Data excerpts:
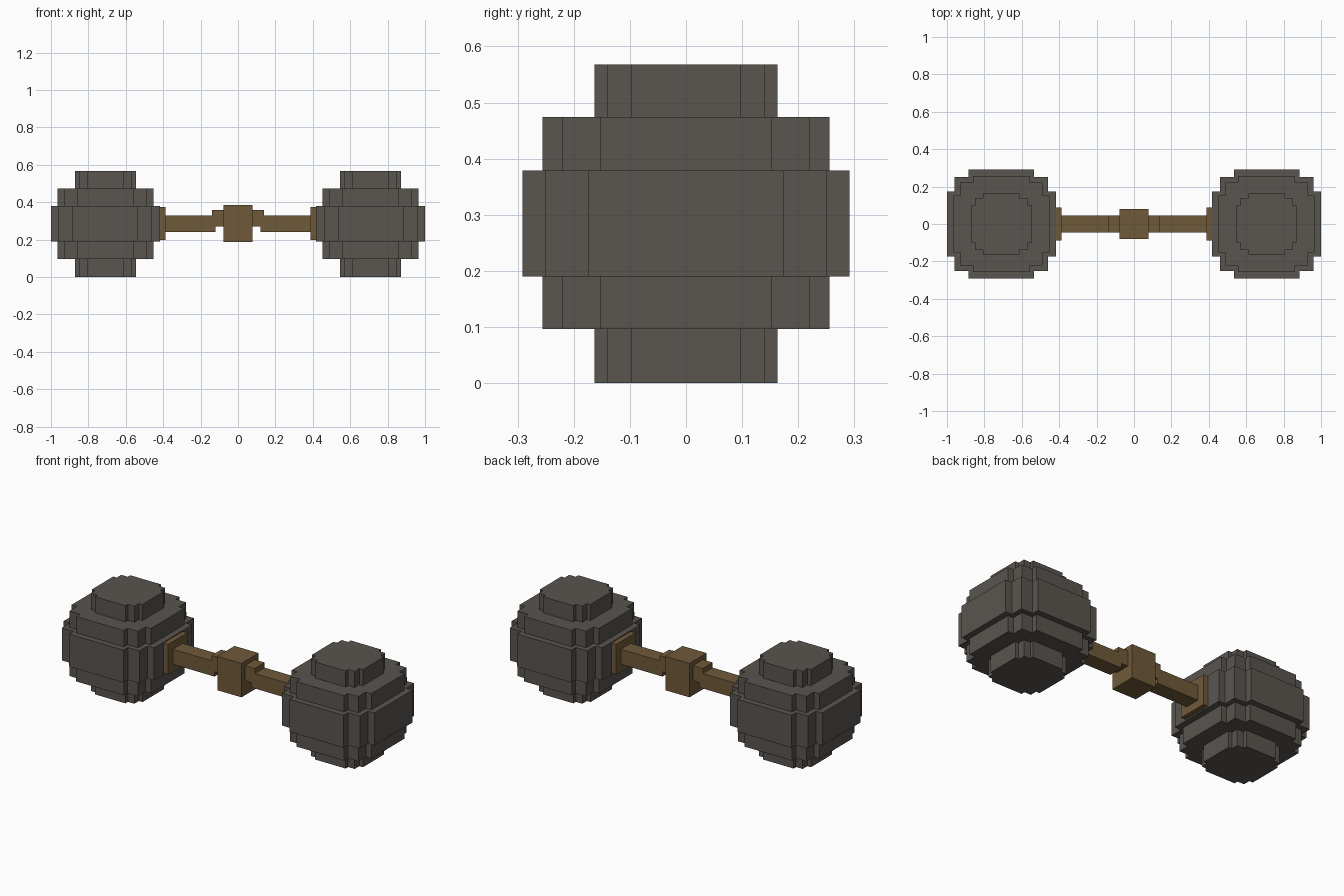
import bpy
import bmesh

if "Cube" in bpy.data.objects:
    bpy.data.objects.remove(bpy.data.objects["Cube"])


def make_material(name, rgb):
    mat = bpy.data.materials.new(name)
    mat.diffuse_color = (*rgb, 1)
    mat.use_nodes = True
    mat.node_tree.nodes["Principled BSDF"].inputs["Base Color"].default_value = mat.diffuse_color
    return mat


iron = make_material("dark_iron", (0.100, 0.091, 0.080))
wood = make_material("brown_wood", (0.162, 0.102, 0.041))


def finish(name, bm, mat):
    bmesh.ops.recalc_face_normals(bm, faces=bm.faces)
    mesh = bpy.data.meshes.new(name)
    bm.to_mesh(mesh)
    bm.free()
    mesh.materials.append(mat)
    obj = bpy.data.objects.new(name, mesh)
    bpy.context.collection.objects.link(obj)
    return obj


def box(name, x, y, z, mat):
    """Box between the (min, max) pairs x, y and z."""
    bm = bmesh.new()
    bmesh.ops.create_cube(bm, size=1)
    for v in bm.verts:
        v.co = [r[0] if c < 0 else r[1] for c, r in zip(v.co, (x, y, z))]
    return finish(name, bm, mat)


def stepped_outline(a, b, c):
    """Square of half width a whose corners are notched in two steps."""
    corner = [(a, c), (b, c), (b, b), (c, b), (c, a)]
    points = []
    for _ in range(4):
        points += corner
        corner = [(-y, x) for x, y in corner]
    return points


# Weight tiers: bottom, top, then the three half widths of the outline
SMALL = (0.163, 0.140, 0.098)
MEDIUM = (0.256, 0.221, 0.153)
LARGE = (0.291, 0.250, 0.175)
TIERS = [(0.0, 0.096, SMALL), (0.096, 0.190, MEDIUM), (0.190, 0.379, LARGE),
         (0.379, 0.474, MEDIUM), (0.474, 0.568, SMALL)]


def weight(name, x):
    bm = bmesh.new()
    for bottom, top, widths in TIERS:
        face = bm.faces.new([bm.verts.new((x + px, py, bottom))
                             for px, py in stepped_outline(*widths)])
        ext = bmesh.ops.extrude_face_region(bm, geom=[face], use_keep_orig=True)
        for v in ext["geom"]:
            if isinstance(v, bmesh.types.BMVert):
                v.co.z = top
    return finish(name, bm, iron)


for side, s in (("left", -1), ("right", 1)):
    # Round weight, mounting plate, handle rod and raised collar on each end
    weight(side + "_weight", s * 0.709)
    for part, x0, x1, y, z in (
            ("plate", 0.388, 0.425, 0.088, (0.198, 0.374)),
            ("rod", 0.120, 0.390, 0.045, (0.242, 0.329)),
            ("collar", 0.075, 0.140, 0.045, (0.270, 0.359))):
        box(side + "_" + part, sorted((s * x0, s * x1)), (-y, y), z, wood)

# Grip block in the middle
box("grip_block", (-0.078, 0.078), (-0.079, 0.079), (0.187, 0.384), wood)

- Exercise prompt -
Without any picture, return exactly the lines of the records above from the first through the line that contains "(0.162, 0.102, 0.041))".

- Problem solution -
import bpy
import bmesh

if "Cube" in bpy.data.objects:
    bpy.data.objects.remove(bpy.data.objects["Cube"])


def make_material(name, rgb):
    mat = bpy.data.materials.new(name)
    mat.diffuse_color = (*rgb, 1)
    mat.use_nodes = True
    mat.node_tree.nodes["Principled BSDF"].inputs["Base Color"].default_value = mat.diffuse_color
    return mat


iron = make_material("dark_iron", (0.100, 0.091, 0.080))
wood = make_material("brown_wood", (0.162, 0.102, 0.041))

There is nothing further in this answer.